Below are some records. Return exactly the lines from the one with "bm.normal_update()" to the one with "if abs(d.z) <", and nothing else.

--

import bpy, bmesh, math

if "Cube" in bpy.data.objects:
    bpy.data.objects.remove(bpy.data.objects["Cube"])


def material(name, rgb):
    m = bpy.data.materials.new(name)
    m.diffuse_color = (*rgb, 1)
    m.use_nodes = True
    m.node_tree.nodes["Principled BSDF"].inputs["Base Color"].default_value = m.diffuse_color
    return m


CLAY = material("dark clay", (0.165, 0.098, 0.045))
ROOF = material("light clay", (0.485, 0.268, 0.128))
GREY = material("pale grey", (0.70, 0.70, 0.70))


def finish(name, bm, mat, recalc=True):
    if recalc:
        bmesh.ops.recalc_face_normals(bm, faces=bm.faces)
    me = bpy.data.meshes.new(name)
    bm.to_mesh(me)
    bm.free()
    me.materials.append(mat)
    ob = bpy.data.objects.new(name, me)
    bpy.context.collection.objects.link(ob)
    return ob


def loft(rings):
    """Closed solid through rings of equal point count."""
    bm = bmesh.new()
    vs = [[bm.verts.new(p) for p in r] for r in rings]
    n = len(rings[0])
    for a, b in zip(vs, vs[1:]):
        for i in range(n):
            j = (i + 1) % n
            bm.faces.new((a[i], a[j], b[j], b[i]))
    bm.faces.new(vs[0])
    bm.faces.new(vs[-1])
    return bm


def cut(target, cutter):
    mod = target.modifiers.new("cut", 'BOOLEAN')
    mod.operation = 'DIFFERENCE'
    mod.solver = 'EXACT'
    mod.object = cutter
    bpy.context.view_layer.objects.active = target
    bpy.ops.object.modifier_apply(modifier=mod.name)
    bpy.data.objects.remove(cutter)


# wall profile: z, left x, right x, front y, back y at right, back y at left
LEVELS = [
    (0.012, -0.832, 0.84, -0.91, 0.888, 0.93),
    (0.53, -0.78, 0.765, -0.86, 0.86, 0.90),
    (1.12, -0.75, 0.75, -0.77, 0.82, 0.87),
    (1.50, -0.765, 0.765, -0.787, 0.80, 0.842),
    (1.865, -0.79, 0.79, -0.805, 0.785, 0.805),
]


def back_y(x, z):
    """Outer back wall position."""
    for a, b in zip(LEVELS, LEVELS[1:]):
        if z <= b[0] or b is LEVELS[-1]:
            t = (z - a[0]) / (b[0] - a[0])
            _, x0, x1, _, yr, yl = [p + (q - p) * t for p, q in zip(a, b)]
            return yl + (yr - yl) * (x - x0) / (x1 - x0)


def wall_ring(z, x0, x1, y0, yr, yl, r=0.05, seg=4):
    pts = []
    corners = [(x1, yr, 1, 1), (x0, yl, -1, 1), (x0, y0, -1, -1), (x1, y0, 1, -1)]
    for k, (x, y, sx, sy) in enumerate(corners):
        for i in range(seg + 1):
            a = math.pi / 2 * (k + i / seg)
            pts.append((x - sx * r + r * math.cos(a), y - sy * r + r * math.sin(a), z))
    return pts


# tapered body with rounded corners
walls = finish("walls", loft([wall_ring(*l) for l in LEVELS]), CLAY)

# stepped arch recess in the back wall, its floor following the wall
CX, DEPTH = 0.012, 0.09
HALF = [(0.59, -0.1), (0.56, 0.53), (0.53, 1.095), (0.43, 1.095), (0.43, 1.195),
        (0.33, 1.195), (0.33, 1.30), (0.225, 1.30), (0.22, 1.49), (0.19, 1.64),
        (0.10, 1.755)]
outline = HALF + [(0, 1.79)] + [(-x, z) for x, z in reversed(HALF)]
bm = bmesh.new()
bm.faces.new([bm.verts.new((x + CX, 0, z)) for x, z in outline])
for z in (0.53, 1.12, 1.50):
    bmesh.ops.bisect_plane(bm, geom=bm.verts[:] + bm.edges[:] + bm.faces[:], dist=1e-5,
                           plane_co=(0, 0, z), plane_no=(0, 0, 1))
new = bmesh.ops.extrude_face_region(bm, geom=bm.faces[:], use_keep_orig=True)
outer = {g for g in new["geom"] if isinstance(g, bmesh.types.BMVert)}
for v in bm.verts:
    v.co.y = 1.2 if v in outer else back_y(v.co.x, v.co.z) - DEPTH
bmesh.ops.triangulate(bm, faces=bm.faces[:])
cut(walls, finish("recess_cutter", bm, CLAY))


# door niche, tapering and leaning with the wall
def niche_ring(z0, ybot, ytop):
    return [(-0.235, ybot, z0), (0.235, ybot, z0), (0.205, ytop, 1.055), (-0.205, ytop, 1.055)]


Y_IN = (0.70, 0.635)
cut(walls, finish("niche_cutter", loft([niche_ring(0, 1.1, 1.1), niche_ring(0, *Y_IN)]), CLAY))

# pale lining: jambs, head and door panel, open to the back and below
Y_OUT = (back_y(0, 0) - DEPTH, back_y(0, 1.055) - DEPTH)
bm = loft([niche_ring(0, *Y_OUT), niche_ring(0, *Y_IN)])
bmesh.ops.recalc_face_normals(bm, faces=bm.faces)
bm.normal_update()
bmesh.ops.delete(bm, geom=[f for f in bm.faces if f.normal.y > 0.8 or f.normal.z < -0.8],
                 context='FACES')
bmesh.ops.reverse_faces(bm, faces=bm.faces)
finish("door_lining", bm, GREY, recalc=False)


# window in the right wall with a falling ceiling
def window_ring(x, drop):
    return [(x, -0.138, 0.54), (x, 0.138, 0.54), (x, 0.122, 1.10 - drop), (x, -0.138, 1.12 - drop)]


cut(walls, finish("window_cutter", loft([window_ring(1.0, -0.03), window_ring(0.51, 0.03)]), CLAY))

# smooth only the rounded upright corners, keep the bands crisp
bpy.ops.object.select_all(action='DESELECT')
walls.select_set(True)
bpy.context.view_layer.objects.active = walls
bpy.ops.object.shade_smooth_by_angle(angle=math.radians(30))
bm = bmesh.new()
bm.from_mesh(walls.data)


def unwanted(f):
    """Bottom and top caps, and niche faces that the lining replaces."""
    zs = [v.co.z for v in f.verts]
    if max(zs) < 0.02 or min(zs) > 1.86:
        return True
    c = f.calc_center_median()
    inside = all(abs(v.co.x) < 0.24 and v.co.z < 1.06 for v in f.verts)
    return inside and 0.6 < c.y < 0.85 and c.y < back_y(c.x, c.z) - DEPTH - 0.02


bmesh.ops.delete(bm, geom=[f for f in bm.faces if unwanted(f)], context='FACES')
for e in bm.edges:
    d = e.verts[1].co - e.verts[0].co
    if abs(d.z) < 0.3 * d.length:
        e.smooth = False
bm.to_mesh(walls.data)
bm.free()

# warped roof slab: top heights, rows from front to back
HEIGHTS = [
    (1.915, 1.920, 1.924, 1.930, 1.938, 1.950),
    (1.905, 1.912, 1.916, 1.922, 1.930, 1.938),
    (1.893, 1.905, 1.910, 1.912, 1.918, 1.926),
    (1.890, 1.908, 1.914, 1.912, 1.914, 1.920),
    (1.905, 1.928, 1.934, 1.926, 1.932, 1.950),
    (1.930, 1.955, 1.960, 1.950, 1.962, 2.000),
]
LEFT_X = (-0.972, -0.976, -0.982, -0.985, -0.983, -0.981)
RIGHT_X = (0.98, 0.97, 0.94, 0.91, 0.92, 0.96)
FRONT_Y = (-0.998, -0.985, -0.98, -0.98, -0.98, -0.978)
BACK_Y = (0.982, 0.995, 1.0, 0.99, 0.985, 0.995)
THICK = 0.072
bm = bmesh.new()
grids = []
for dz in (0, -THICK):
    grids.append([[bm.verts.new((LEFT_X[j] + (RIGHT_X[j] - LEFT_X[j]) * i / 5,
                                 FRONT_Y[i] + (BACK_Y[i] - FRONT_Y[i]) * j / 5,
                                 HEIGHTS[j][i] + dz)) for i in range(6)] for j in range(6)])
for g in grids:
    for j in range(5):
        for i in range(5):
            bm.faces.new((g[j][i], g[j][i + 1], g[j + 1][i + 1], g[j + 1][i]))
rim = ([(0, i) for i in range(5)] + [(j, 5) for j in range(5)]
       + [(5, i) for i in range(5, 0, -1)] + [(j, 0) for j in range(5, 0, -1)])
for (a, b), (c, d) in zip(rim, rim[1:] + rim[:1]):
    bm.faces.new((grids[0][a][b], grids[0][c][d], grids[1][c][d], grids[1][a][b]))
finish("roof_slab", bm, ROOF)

--

◆ **SOLUTION BELOW**
bm.normal_update()
bmesh.ops.delete(bm, geom=[f for f in bm.faces if f.normal.y > 0.8 or f.normal.z < -0.8],
                 context='FACES')
bmesh.ops.reverse_faces(bm, faces=bm.faces)
finish("door_lining", bm, GREY, recalc=False)


# window in the right wall with a falling ceiling
def window_ring(x, drop):
    return [(x, -0.138, 0.54), (x, 0.138, 0.54), (x, 0.122, 1.10 - drop), (x, -0.138, 1.12 - drop)]


cut(walls, finish("window_cutter", loft([window_ring(1.0, -0.03), window_ring(0.51, 0.03)]), CLAY))

# smooth only the rounded upright corners, keep the bands crisp
bpy.ops.object.select_all(action='DESELECT')
walls.select_set(True)
bpy.context.view_layer.objects.active = walls
bpy.ops.object.shade_smooth_by_angle(angle=math.radians(30))
bm = bmesh.new()
bm.from_mesh(walls.data)


def unwanted(f):
    """Bottom and top caps, and niche faces that the lining replaces."""
    zs = [v.co.z for v in f.verts]
    if max(zs) < 0.02 or min(zs) > 1.86:
        return True
    c = f.calc_center_median()
    inside = all(abs(v.co.x) < 0.24 and v.co.z < 1.06 for v in f.verts)
    return inside and 0.6 < c.y < 0.85 and c.y < back_y(c.x, c.z) - DEPTH - 0.02


bmesh.ops.delete(bm, geom=[f for f in bm.faces if unwanted(f)], context='FACES')
for e in bm.edges:
    d = e.verts[1].co - e.verts[0].co
    if abs(d.z) < 0.3 * d.length:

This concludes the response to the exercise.